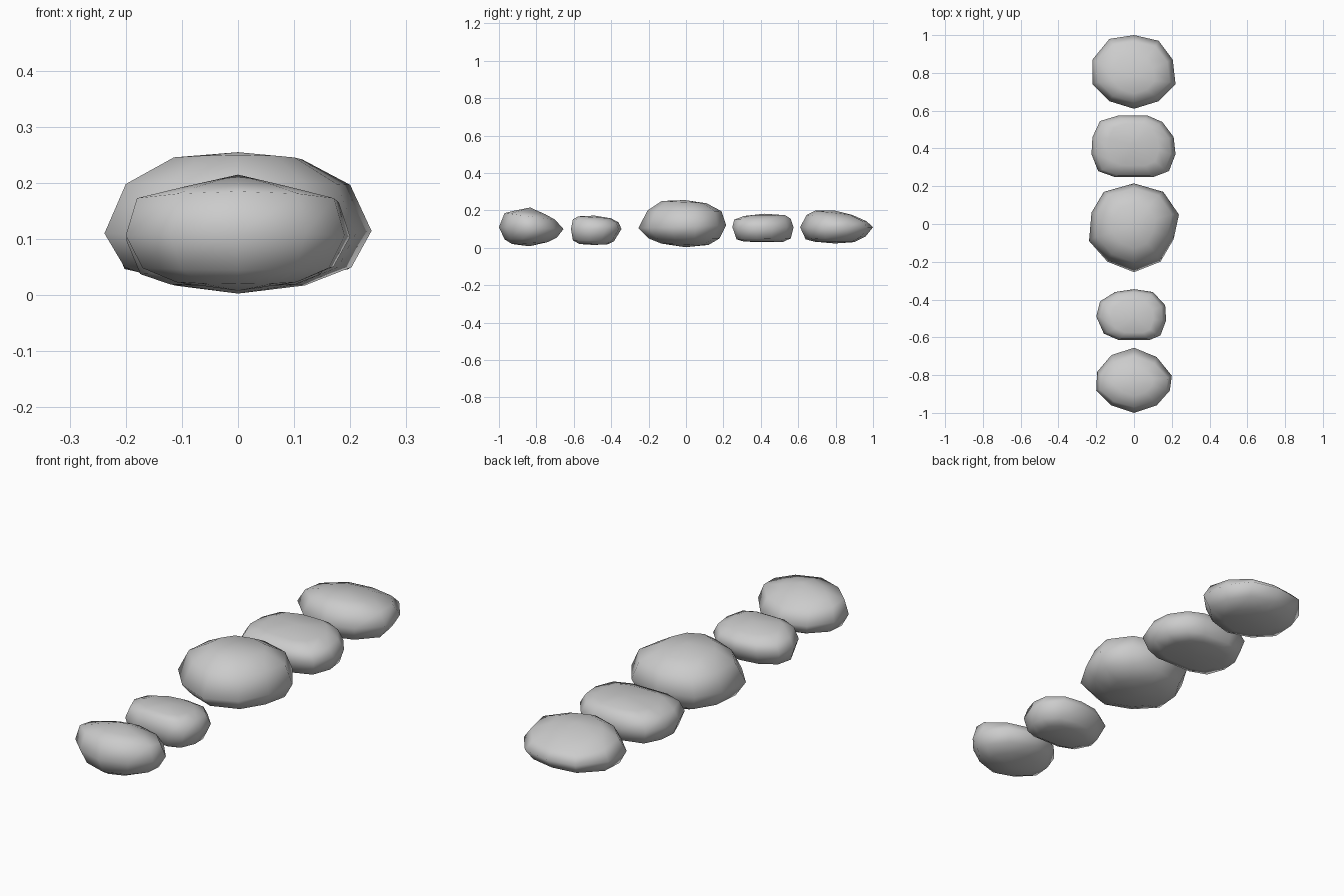
import bpy, bmesh


def stone(name, plan, rings, bottom, top):
    """Loft a pebble: the plan outline is squeezed into each tilted ring.
    ring = (front y, front z, back y, back z, width factor), low to high."""
    lo, hi = min(p[1] for p in plan), max(p[1] for p in plan)
    bm = bmesh.new()
    loops = []
    for y0, z0, y1, z1, w in rings:
        loop = []
        for x, y in plan:
            t = (y - lo) / (hi - lo)
            loop.append(bm.verts.new((x * w, y0 + (y1 - y0) * t, z0 + (z1 - z0) * t)))
        loops.append(loop)
    n = len(plan)
    for a, b in zip(loops, loops[1:]):
        for i in range(n):
            j = (i + 1) % n
            bm.faces.new((a[i], a[j], b[j], b[i]))
    # close both ends with a shallow fan
    for loop, z in ((loops[0], bottom), (loops[-1], top)):
        mid_y = sum(v.co.y for v in loop) / n
        tip = bm.verts.new((0, mid_y, z))
        for i in range(n):
            bm.faces.new((loop[i], loop[(i + 1) % n], tip))
    bmesh.ops.recalc_face_normals(bm, faces=bm.faces)
    for f in bm.faces:
        f.smooth = True
    me = bpy.data.meshes.new(name)
    bm.to_mesh(me)
    bm.free()
    ob = bpy.data.objects.new(name, me)
    bpy.context.collection.objects.link(ob)


# Front stone
stone("front_stone",
      [(0, -.65), (-.12, -.69), (-.195, -.78), (-.2, -.88), (-.12, -.96),
       (0, -1), (.12, -.96), (.19, -.88), (.2, -.8), (.12, -.7)],
      [(-.93, .02, -.74, .03, .55), (-.97, .045, -.69, .055, .85),
       (-1, .11, -.655, .1, 1),
       (-.97, .185, -.7, .15, .9), (-.91, .2, -.75, .178, .5)], .008, .215)

# Small second stone
stone("second_stone",
      [(0, -.345), (-.1, -.36), (-.18, -.41), (-.2, -.49), (-.16, -.58), (-.08, -.615),
       (.08, -.615), (.14, -.59), (.17, -.51), (.165, -.43), (.1, -.36)],
      [(-.57, .02, -.42, .018, .6), (-.605, .04, -.385, .035, .87),
       (-.615, .1, -.345, .1, 1),
       (-.605, .152, -.36, .135, .88), (-.575, .168, -.4, .157, .6)], .015, .172)

# Large middle stone
stone("middle_stone",
      [(0, .215), (-.16, .17), (-.225, .06), (-.238, -.09), (-.14, -.2),
       (0, -.255), (.14, -.2), (.21, -.08), (.238, .05), (.155, .17)],
      [(-.13, .022, .12, .015, .5), (-.2, .05, .18, .05, .85),
       (-.255, .105, .215, .12, 1),
       (-.205, .2, .19, .195, .84), (-.13, .25, .11, .238, .48)], .003, .255)

# Flat fourth stone
stone("fourth_stone",
      [(-.08, .575), (-.18, .545), (-.22, .46), (-.225, .37), (-.19, .28), (-.1, .248),
       (.1, .248), (.185, .28), (.22, .37), (.21, .46), (.15, .54), (.07, .575)],
      [(.31, .033, .52, .032, .62), (.27, .045, .56, .05, .9),
       (.248, .11, .575, .11, 1),
       (.258, .15, .56, .155, .88), (.31, .17, .53, .174, .6)], .03, .182)

# Back stone
stone("back_stone",
      [(0, 1), (-.13, .98), (-.22, .87), (-.22, .74), (-.13, .65),
       (0, .61), (.13, .65), (.22, .74), (.205, .87), (.13, .97)],
      [(.69, .032, .9, .03, .55), (.64, .045, .96, .06, .86),
       (.61, .11, 1, .11, 1),
       (.645, .175, .965, .142, .86), (.69, .198, .89, .175, .5)], .023, .2)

######

What to do: Please give the number of lines in the material above that contain the string "faces", and nothing else.

Solution for this exercise: 4